2. The Caracol Bay area is a site of great archaeological wealth. The region is of worldwide importance historically and has great potential for tourism. The famous Puerto Real — the Lost City of Columbus, long a puzzle to archeologists — was discovered near Caracol, about 2 km from En-Bas Saline. La Navidad Fort, erected on November 24, 1492 on Columbus’ instructions after the sinking of the Santa Maria, was found in En-Bas Saline, 1 km from Caracol. Guacanagaric, one of the largest and most complete Taino Indian villages, already 300 years old on Columbus’ arrival, was found near Caracol.

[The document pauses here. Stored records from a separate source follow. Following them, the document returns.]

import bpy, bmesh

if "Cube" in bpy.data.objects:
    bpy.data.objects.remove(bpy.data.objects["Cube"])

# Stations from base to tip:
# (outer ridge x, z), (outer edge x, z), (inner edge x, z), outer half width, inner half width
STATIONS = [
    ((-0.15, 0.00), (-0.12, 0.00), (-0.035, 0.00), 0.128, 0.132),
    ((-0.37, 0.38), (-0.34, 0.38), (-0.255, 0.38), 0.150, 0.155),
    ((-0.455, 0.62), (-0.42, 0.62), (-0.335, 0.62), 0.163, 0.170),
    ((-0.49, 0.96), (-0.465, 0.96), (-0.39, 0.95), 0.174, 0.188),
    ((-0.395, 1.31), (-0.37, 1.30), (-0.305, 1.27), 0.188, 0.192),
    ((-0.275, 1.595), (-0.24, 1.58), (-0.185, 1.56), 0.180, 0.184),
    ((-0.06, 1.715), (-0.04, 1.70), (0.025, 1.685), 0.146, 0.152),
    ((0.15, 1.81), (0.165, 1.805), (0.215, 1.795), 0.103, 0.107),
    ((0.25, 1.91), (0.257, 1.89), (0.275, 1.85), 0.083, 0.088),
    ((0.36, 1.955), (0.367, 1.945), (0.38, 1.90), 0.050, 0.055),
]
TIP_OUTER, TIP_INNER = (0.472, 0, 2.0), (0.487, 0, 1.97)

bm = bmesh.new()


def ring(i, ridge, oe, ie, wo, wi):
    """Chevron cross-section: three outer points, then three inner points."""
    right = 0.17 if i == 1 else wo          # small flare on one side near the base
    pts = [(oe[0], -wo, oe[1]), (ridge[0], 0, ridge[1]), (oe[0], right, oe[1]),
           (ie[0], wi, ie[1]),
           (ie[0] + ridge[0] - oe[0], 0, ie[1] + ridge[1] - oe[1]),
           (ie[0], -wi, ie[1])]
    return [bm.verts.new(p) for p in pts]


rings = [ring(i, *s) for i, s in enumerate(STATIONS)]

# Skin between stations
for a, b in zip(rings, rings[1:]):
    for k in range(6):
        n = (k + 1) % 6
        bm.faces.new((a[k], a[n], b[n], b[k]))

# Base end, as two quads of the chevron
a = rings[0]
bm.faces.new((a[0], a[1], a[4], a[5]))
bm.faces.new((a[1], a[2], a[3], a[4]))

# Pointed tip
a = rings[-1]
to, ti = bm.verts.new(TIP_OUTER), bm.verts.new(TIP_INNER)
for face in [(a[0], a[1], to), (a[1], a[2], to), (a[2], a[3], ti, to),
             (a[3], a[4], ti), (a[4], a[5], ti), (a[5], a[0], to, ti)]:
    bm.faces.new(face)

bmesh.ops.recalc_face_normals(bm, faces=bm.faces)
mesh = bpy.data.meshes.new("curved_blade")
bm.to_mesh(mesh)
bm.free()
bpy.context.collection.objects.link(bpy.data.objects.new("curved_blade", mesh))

3. The introduction of a massive Free-Trade Zone (FTZ, sweatshop zone) into the area will create vast slums [1-3]. About 1,000 people were dispossessed to build the FTZ and have not been compensated. A deal was signed without any consultation with the farmers in the area, and the same week, the farmers who had just planted their crops, were evicted. Caracol used to be a fishing and farming village of about 11,000 people. The new sweatshops are expected to provoke the migration of an estimated 30,000 to 300,000 people into the area . The construction of only 5,000 homes for these 30,000 to 300,000 people should turn not only Caracol but also the surrounding communities into slums .
4. The FTZ will pollute massive quantities of fresh water. [1-3] Textile dyeing alone will pump 6,000 cubic meters of water daily from the groundwater and eject the waste into the Trou du Nord River and the Bay. Electricity at the Caracol sweatshops will be fueled by oil, resulting in heavy and toxic wastes. But this is nothing compared to the pollution anticipated for the river and bay from gold mining. It is unconscionable to give rivers and vast quantities of clean water to sweatshops and gold mines to pollute in Haiti while there is a cholera epidemic.
5. The bay is to be blasted to create a deep-water port for convenient export. On May 7, 2012, Martelly announced that construction of a deep-water port would start in Fort-Liberte Bay, near Caracol. The Fort-Liberte Port construction will require blasting of the Bay area. The new port is meant to serve sweatshops and mining.
Copyright © 2012-2014 by Dady Chery. All Rights Reserved. Dady Chery is a journalist, playwright, essayist and poet, who writes in English, French and her native Creole. She is the Editor of Haiti Chery.